Rebellious Anne secretly marries betrothed nobleman Henry Percy to impress her family and confides in her brother George. Thrilled, George tells Mary about the elopement. Concerned that Anne will disgrace herself by marrying a nobleman without the King’s consent, she alerts her father and uncle of the union. They confront Anne, who argues that the marriage has been consummated and what is done before God cannot be undone. Despite her argument, the marriage is annulled and she is exiled to France in disgrace. Feeling that Mary betrayed her only to increase her own status, Anne vows revenge.
The closing captions reveal that Thomas Boleyn, disgraced and alone, died two years after the deaths of Anne and George while Elizabeth Boleyn died a year after her husband. The Duke of Norfolk was later imprisoned while his son and grandson were both executed. True to her word, Elizabeth never saw or spoke to her husband or brother again. Mary returned to William and lived happily with him and the children away from court for the rest of her life. The captions also reveal that perhaps Henry should not have been concerned about leaving England with a strong heir because he, in fact, did. However, it was not the son he desired, but the strong red haired daughter Anne gave him, Elizabeth.
- Directors: Kevin Macdonald
- Producers: Andrew Hauptman, Tim Bevan, Eric Fellner
- Writers: Matthew Michael Carnahan, Tony Gilroy, Peter Morgan, Billy Ray, Paul Abbott
- Genres: Crime, Drama, Thriller
- Actors: Russell Crowe, Ben Affleck, Rachel McAdams, Helen Mirren, Jason Bateman
The plot is similar to that of the original 6-part program, retaining several main characters, but condensing and changing certain aspects to fit the two-hour format. The film is set in Washington, D.C. and tells of Stephen Collins (Affleck), a fast-rising United States Congressman with ambitions to become his party’s presidential candidate. This goal is threatened after his mistress (Maria Thayer), a former research assistant, is found dead in suspicious circumstances, while right-wing opponents to Collins’ campaign for social reform attempt to use the scandal to kill his political career.
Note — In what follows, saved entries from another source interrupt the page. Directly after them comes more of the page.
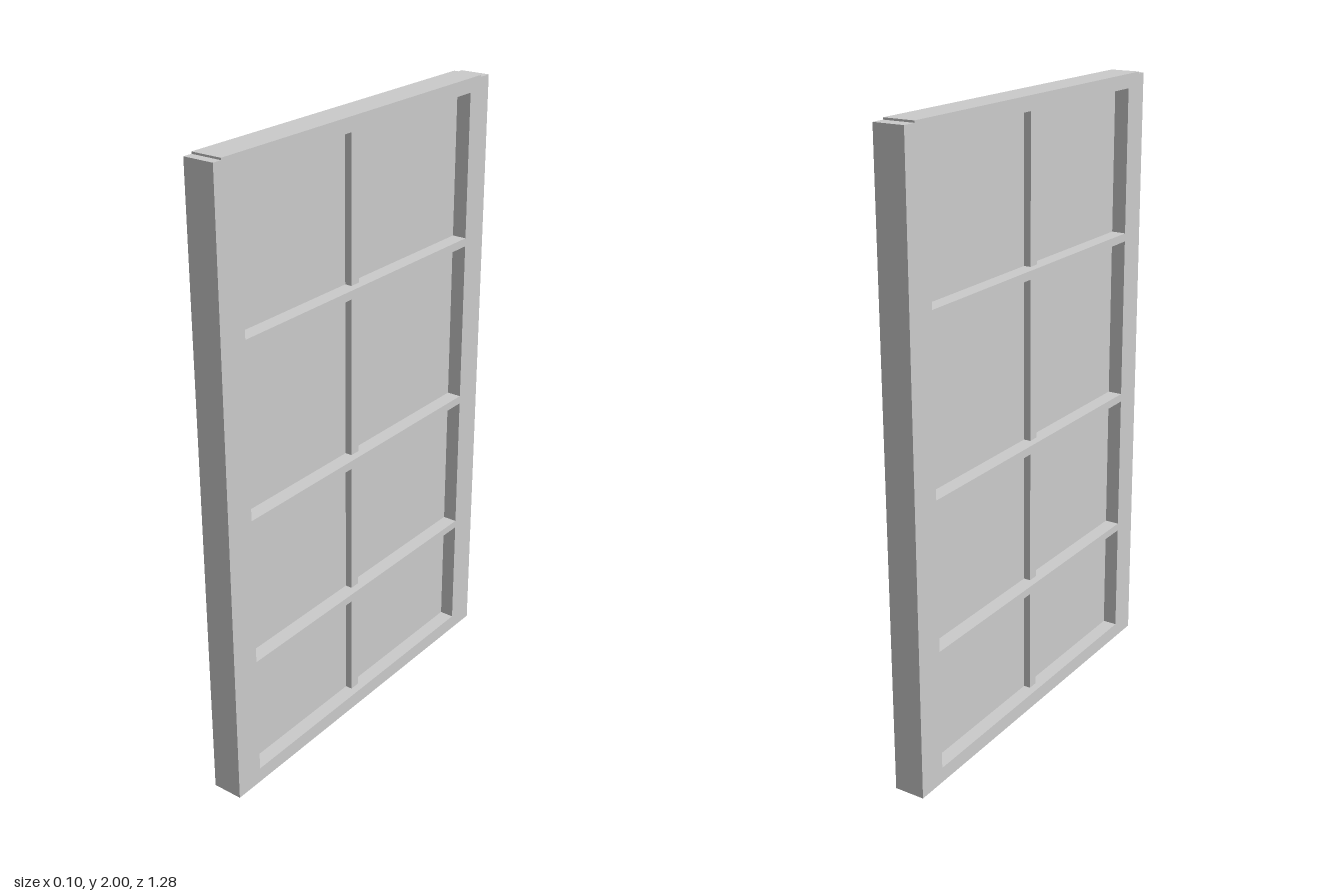
import * as THREE from 'three';

const HALF_DEPTH = 0.05;
const Z_MIN = -0.537, Z_MAX = 0.54; // sides of the openings
const ROWS = [[0.05, 0.422], [0.448, 0.904], [0.931, 1.461], [1.488, 1.955]]; // bottom, top

export function createModel() {
  const group = new THREE.Group();
  group.name = 'window';
  const material = new THREE.MeshStandardMaterial({ color: 0xcccccc });

  const add = (name, geometry) => {
    const mesh = new THREE.Mesh(geometry, material);
    mesh.name = name;
    group.add(mesh);
    return mesh;
  };
  const bar = (name, depth, z0, z1, y0, y1) =>
    add(name, new THREE.BoxGeometry(depth, y1 - y0, z1 - z0))
      .position.set(0, (y0 + y1) / 2, (z0 + z1) / 2);

  // Frame with crossbars: outline in (z, y), top rail slightly proud of the stiles
  const outline = new THREE.Shape([
    [-0.638, 0], [0.638, 0], [0.638, 1.994], [0.608, 1.994],
    [0.608, 2], [-0.594, 2], [-0.594, 1.994], [-0.638, 1.994],
  ].map(([z, y]) => new THREE.Vector2(z, y)));
  for (const [y0, y1] of ROWS) {
    outline.holes.push(new THREE.Path([
      new THREE.Vector2(Z_MIN, y0), new THREE.Vector2(Z_MIN, y1),
      new THREE.Vector2(Z_MAX, y1), new THREE.Vector2(Z_MAX, y0),
    ]));
  }
  const frame = new THREE.ExtrudeGeometry(outline, { depth: 2 * HALF_DEPTH, bevelEnabled: false });
  frame.translate(0, 0, -HALF_DEPTH).rotateY(-Math.PI / 2);
  add('frame', frame);

  // Thin pane and recessed upright in each opening
  ROWS.forEach(([y0, y1], i) => {
    bar(`pane${i + 1}`, 0.004, Z_MIN, Z_MAX, y0, y1);
    bar(`mullion${i + 1}`, 0.05, 0, 0.036, y0, y1);
  });

  return group;
}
During a probe into a series of seemingly unrelated murders, Cal McCaffrey (Crowe), an investigative journalist and Collins’ former campaign manager, finds himself tasked with solving the case, becoming romantically involved with the Congressman’s estranged wife (Wright Penn) in the process.